How do you feel about the decision? I expected this decision. Optimism is something that is too dangerous an indulgence in a country deeply and historically invested in using both racism and sexism to maintain white supremacy. I know many feel this is a different political moment. I think what we just saw was a long, condescending rationale that was tantamount to saying to us black and brown people, “Same shit, different day.”
How do we move forward? I don’t know that the immediate response should be to “move forward”. I’m tired of lost black lives being a teaching moment. I think we need to feel every bit of this pain. Every bit of this anger before we move anywhere.
Linda Sarsour, National Advocacy Director, National Network for Arab American Communities
How do you feel about the decision? While the decision was unfortunately not a surprise, it still was overwhelming. I watched the decision unfold with my family including my three children. My 10-year-old daughter, upon learning that Wilson will not be indicted, said, “This is just not fair.” I am feeling sad, outraged, angry and frustrated–these are normal emotions that unfortunately are being criminalized by the media and others.
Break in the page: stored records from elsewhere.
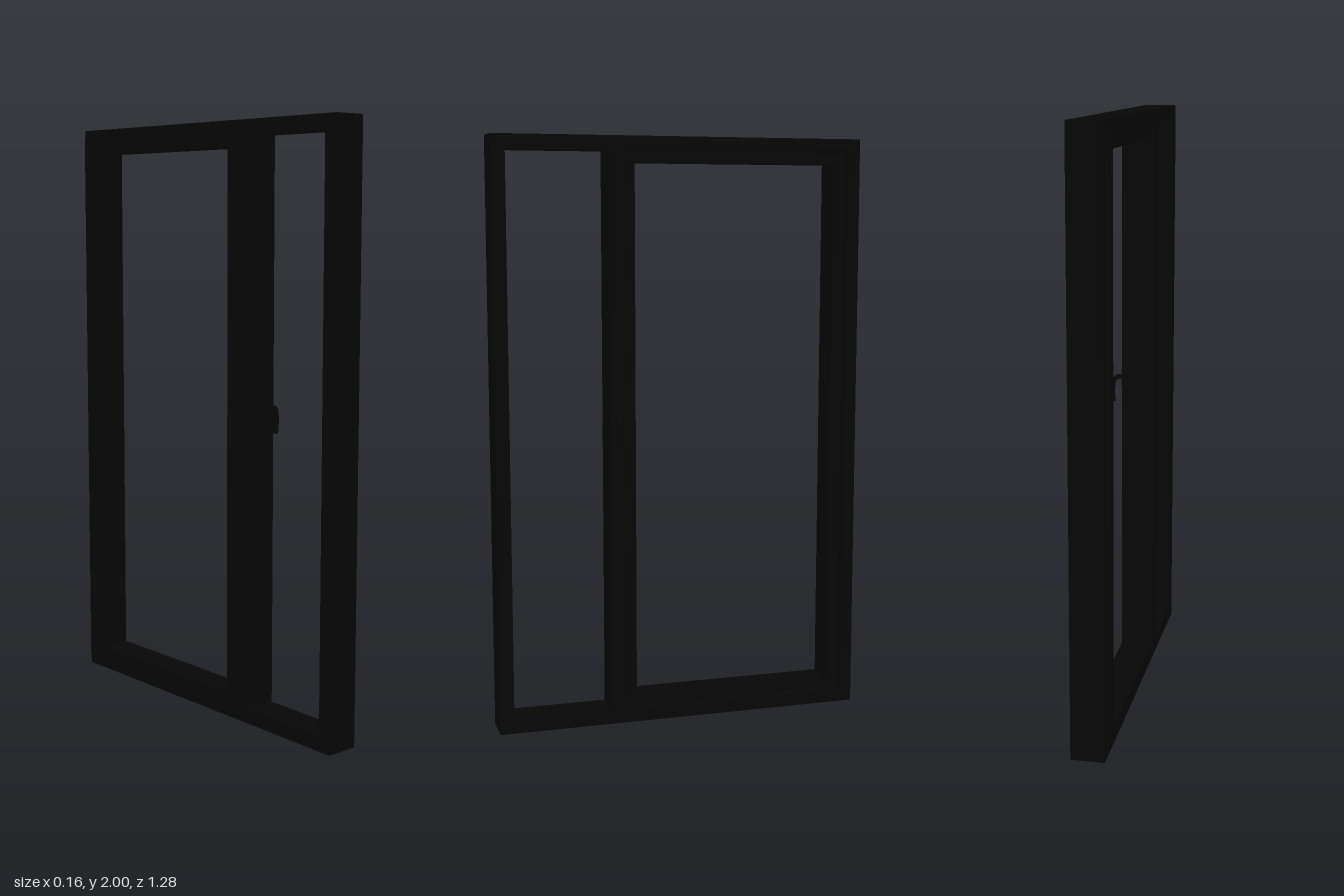
import * as THREE from 'three';

const material = new THREE.MeshStandardMaterial({ color: 0x060606 });

// Rectangle given as [z0, z1, y0, y1], drawn counter-clockwise in a plane facing +x
function trace(path, [z0, z1, y0, y1]) {
  path.moveTo(-z1, y0);
  path.lineTo(-z0, y0);
  path.lineTo(-z0, y1);
  path.lineTo(-z1, y1);
  path.closePath();
  return path;
}

// Rectangular frame with openings, running from x0 to x1
function frame(name, outer, holes, x0, x1) {
  const shape = trace(new THREE.Shape(), outer);
  for (const h of holes) shape.holes.push(trace(new THREE.Path(), h));
  const geo = new THREE.ExtrudeGeometry(shape, { depth: x1 - x0, bevelEnabled: false });
  geo.rotateY(Math.PI / 2).translate(x0, 0, 0);
  const mesh = new THREE.Mesh(geo, material);
  mesh.name = name;
  return mesh;
}

const inset = ([z0, z1, y0, y1], d) => [z0 + d, z1 - d, y0 + d, y1 - d];

function createHandle() {
  const handle = new THREE.Group();
  handle.name = 'handle';
  const add = (name, geo) => {
    const m = new THREE.Mesh(geo, material);
    m.name = name;
    handle.add(m);
  };
  // Backplate and round neck
  add('handlePlate', new THREE.BoxGeometry(0.006, 0.064, 0.018).translate(0.042, 1.06, 0));
  add('handleNeck', new THREE.CylinderGeometry(0.007, 0.007, 0.02, 16).rotateZ(Math.PI / 2).translate(0.052, 1.06, 0));
  // Lever bends outward, then drops in a tapering curve
  const s = new THREE.Shape();
  s.moveTo(0.052, 1.068);
  s.lineTo(0.06, 1.068);
  s.quadraticCurveTo(0.075, 1.065, 0.079, 1.043);
  s.quadraticCurveTo(0.083, 1.01, 0.076, 0.972);
  s.lineTo(0.071, 0.972);
  s.quadraticCurveTo(0.076, 1.01, 0.071, 1.036);
  s.quadraticCurveTo(0.068, 1.052, 0.058, 1.054);
  s.lineTo(0.052, 1.054);
  s.closePath();
  const lever = new THREE.ExtrudeGeometry(s, {
    depth: 0.012, bevelEnabled: true, bevelSize: 0.001, bevelThickness: 0.003, bevelSegments: 2, curveSegments: 10,
  });
  add('handleLever', lever.translate(0, 0, -0.006));
  handle.position.z = 0.225;
  return handle;
}

export function createModel() {
  const model = new THREE.Group();
  model.name = 'window';

  // Outer frame with a narrow fixed light and a wide casement opening
  const outer = [-0.64, 0.64, 0, 2];
  const fixedHole = [0.25, 0.592, 0.05, 1.952];
  const sashHole = [-0.598, 0.196, 0.042, 1.958];
  model.add(frame('outerFrame', outer, [fixedHole, sashHole], -0.073, 0.04));

  // Sash: body inside the frame, stepped bead and overlapping outer lip
  const sash = new THREE.Group();
  sash.name = 'sash';
  const opening = [-0.55, 0.158, 0.085, 1.915];
  const body = inset(sashHole, 0.003);
  sash.add(frame('sashBody', body, [opening], -0.077, 0.015));
  sash.add(frame('sashBead', inset(opening, -0.018), [opening], 0.015, 0.024));
  sash.add(frame('sashLip', [-0.63, 0.22, 0.025, 1.975], [opening], -0.083, -0.077));
  model.add(sash);

  // Thin seal closing the gap between sash and frame
  model.add(frame('seal', inset(sashHole, -0.002), [inset(sashHole, 0.006)], -0.04, -0.03));

  model.add(createHandle());
  return model;
}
I’m keeping my eyes on Ferguson, my heart in the movement and my feet on the streets of New York City because Ferguson is everywhere.
How do we move forward? We need to stay united and use this moment to refuel us to bring true systematic change to our communities. We need to empower each other, take care of one another and remain hopeful. We need to revamp the campaign to pass the End Racial Profiling Act, a bill that would prohibit the use of profiling on the basis of race, ethnicity, national origin or religion by local, state and federal law enforcement agencies. We need to continue the fight to bring justice for Mike Brown, Ramarley Graham, Eric Garner and the countless others who have lost their lives to police violence.
*Post has been updated since publication to include Linda Sarsour’s responses.